User feedback can add a lot of value to the product design, especially in an increasingly competitive market like India. The country’s consumers are no longer mere spectators, but are actively playing a part in defining the services they choose to consume. Every click on a product, every download, every uninstall – all this is but a part of a larger message that they are sending across to service providers. They evaluate any product they use on its relevance and how it best solves their problems, not the underlying tech design; it wouldn’t matter to users if a product is technically superior to its competitors if it cannot solve users’ problems in a better manner. This is what makes user feedback such a critical aspect of product design.
Gauging optimum user feedback often requires setting up of active listening mechanisms, and any listening mechanism typically includes what is commonly known on the Internet as clickstream analysis. Achievable through either the internal data collection framework, an external tool such as Google’s Firebase, or a hybrid approach integrating the two, clickstream analysis measures how users actually use the product. This offers a better understanding of the points of friction for the product and its usage flow, which in turn aids in refining design and optimising the end-user product and helps in making it more relevant to the consumer.
Any listening mechanism for user feedback, however, is incomplete without direct involvement of the user, which is where user experience measurement steps into the picture. Involving segmentation of users using math, user experience measurement analyses UX for each segment to verify if user requirements have been understood correctly. Knowing user segments and needs helps in contextualising what might be considered an ‘a-ha!’ point, which further helps in the identification of user-delight points as well as probable pain points. This understanding assists in the setup of smart, algorithmically-driven pop-ups within the app itself, which can then be used to gain a more astute insight into the product’s overall user experience quotient.
But while leveraging technology to gauge user reaction is all well and good, initiating real conversations can make a world of difference to the product in question, especially during the testing phase. Beta user programmes and formulation of Concept Beta and Actual Product Beta groups give invaluable insights into product usage, aiding in the identification and correction of major barriers within the application.
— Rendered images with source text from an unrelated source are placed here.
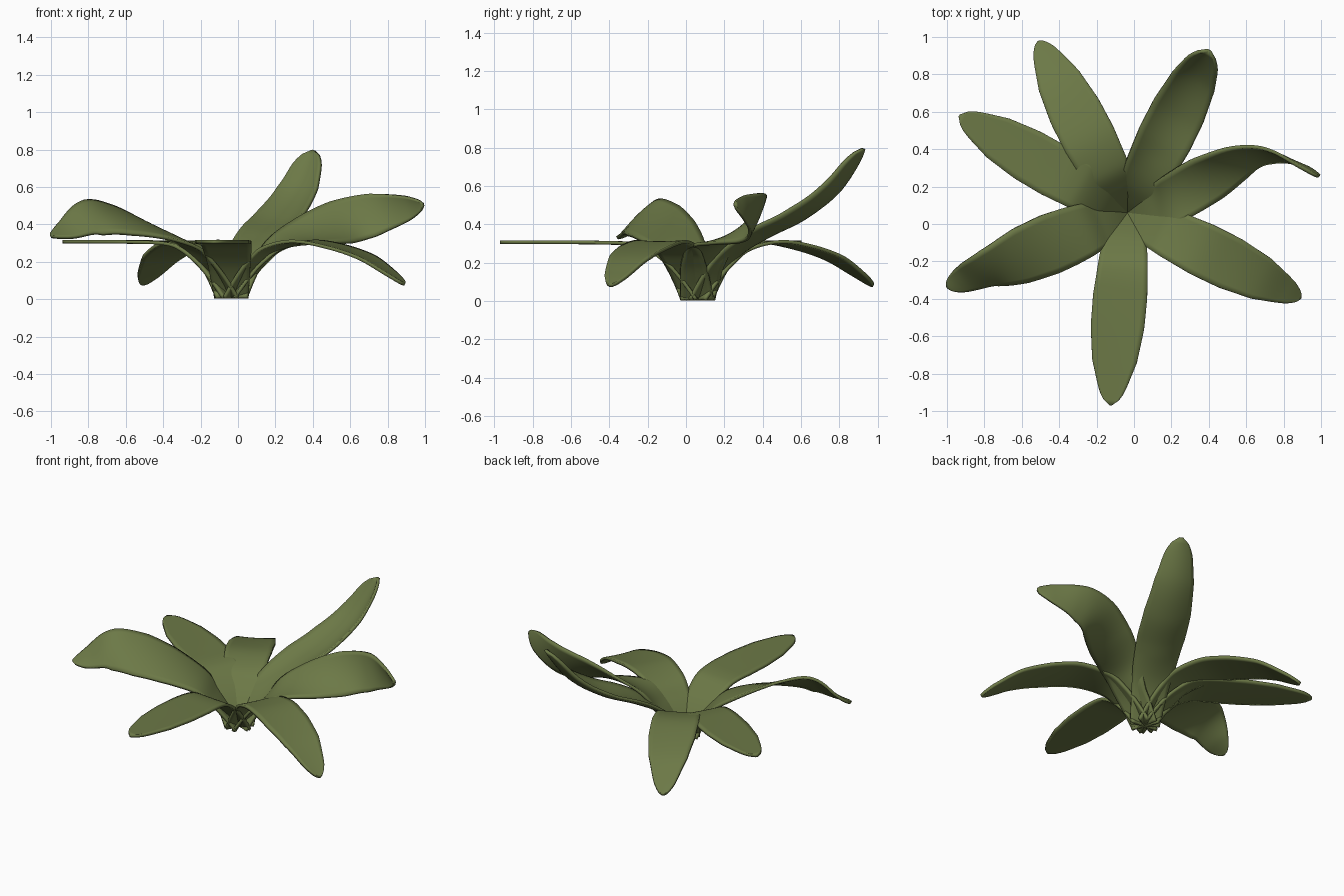
import bpy, bmesh, math
from mathutils import Vector

if "Cube" in bpy.data.objects:
    bpy.data.objects.remove(bpy.data.objects["Cube"])

green = bpy.data.materials.new("leaf green")
green.diffuse_color = (0.15, 0.19, 0.062, 1)
green.use_nodes = True
green.node_tree.nodes["Principled BSDF"].inputs["Base Color"].default_value = green.diffuse_color

CENTRE = Vector((-0.035, 0.06, 0))
STEPS, COLS = 8, 10

# half width of the blade against distance from the centre
WIDTH = [(0, .092), (.1, .108), (.25, .13), (.45, .145), (.62, .143),
         (.8, .12), (.92, .083), (1.0, .055), (1.1, .03)]


def half_width(d):
    for (a, wa), (b, wb) in zip(WIDTH, WIDTH[1:]):
        if d <= b:
            return wa + (wb - wa) * (d - a) / (b - a)
    return WIDTH[-1][1]


def spline(pts):
    """Smooth curve through the stations."""
    p = [Vector(q) for q in pts]
    p = [p[0] * 2 - p[1]] + p + [p[-1] * 2 - p[-2]]
    out = []
    for i in range(1, len(p) - 2):
        a, b, c, d = p[i - 1:i + 3]
        for k in range(STEPS):
            t = k / STEPS
            out.append(.5 * (2 * b + (c - a) * t + (2 * a - 5 * b + 4 * c - d) * t * t
                             + (3 * b - a - 3 * c + d) * t ** 3))
    return out + [p[-2]]


def leaf(name, tip, stations, cup=.04, wide=1.0):
    """stations: outward distance, sideways offset, height, roll in degrees"""
    out = (Vector((tip[0], tip[1], 0)) - CENTRE)
    end = stations[-1][0]
    reach = out.length / end
    out.normalize()
    side = Vector((-out.y, out.x, 0))
    rows = spline(stations)
    mids = [CENTRE + out * q[0] * reach + side * q[1] + Vector((0, 0, q[2])) for q in rows]
    bm = bmesh.new()
    grid = []
    for i, q in enumerate(rows):
        tan = (mids[min(i + 1, len(mids) - 1)] - mids[max(i - 1, 0)]).normalized()
        nor = tan.cross(side).normalized()
        lat = nor.cross(tan).normalized()
        r = math.radians(q[3])
        across = lat * math.cos(r) + nor * math.sin(r)
        up = nor * math.cos(r) - lat * math.sin(r)
        w = half_width(max(q[0], 0)) * (1 + (wide - 1) * min(1, max(q[0], 0) * 3))
        # rounded tip
        f = max(0, (q[0] - end + .08) / .08)
        w *= max(.12, math.sqrt(max(0, 1 - f * f)))
        bend = cup * min(1, max(q[0], 0) * 3)
        line = []
        for c in range(COLS + 1):
            u = c / COLS * 2 - 1
            co = mids[i] + across * u * w + up * bend * w * (u * u - .3)
            co.z = max(co.z, .005)
            line.append(bm.verts.new(co))
        grid.append(line)
    for a, b in zip(grid, grid[1:]):
        for c in range(COLS):
            bm.faces.new((a[c], b[c], b[c + 1], a[c + 1]))
    bmesh.ops.recalc_face_normals(bm, faces=bm.faces)
    me = bpy.data.meshes.new(name)
    bm.to_mesh(me)
    bm.free()
    me.materials.append(green)
    ob = bpy.data.objects.new(name, me)
    bpy.context.collection.objects.link(ob)
    m = ob.modifiers.new("thickness", 'SOLIDIFY')
    m.thickness = .018
    m.offset = 0
    bpy.ops.object.select_all(action='DESELECT')
    ob.select_set(True)
    bpy.context.view_layer.objects.active = ob
    bpy.ops.object.shade_smooth_by_angle(angle=math.radians(40))


# spine shapes: every leaf climbs out of the same funnel
RISE = [(0, 0, .008, 0), (.07, 0, .105, 0), (.15, 0, .195, 0), (.25, 0, .27, 0)]
FLAT = RISE + [(.34, 0, .297, 0), (.5, 0, .304, 0), (.8, 0, .307, 0), (1.04, 0, .307, 0)]
DROOP = RISE + [(.42, 0, .305, 0), (.6, 0, .283, 0), (.8, 0, .225, 0),
                (.95, 0, .14, 0), (1.04, 0, .08, 0)]
UPRIGHT = RISE + [(.4, 0, .35, 0), (.6, 0, .44, 0), (.8, 0, .58, 0), (.97, 0, .795, 0)]
TWIST_UP = RISE[:3] + [(.26, .03, .288, 12), (.46, .105, .36, 34), (.677, .175, .42, 60),
                       (.826, .155, .455, 72), (.96, .073, .485, 88), (1.04, 0, .505, 95)]
TWIST_DOWN = RISE[:3] + [(.25, 0, .29, -4), (.45, 0, .378, -15), (.67, 0, .435, -30),
                         (.82, 0, .438, -42), (.95, 0, .375, -32), (1.05, 0, .335, -15)]

# rosette of seven leaves
leaf("front_flat_leaf", (-.125, -.97), FLAT, .01)
leaf("left_flat_leaf", (-.935, .58), FLAT, .01)
leaf("back_drooping_leaf", (-.51, .975), DROOP)
leaf("right_drooping_leaf", (.89, -.395), DROOP)
leaf("upright_leaf", (.40, .925), UPRIGHT, .28)
leaf("right_twisted_leaf", (.99, .255), TWIST_UP, .08)
leaf("left_twisted_leaf", (-1.0, -.335), TWIST_DOWN, -.08, 1.14)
The process of gauging user response is also aided to a great extent through interactions with users via phone calls, meetings, discussions, online forums and other such channels, as it is by reimagining user incentives for product feedback. Users are much more likely to provide more in-depth feedback to developers if they are incentivised with more than just free downloads and services.
Equipped with the ability to listen to the unsaid, see the invisible and read the unwritten, new-age entrepreneurs are a different breed altogether. They understand that their products are their lives, not their users, and opt for opinions from unaffiliated sources in order to gain objective insights into their product designs. Not only can they listen to differing opinions without any bias, but also have high numeric literacy and make decisions based purely on data. With dedicated roles such as Product Analyst and User Experience Engineer defined to collect and extract valuable information from abstract user feedback, they are helping in the creation of highly personalised experiences for the Indian consumer. Plugged into the pulse of the new India, which is a collection of the most astonishing consumer diversity ever, these entrepreneurs are building smarter organisations for a smarter nation and sowing the seeds of success in a highly dynamic business environment.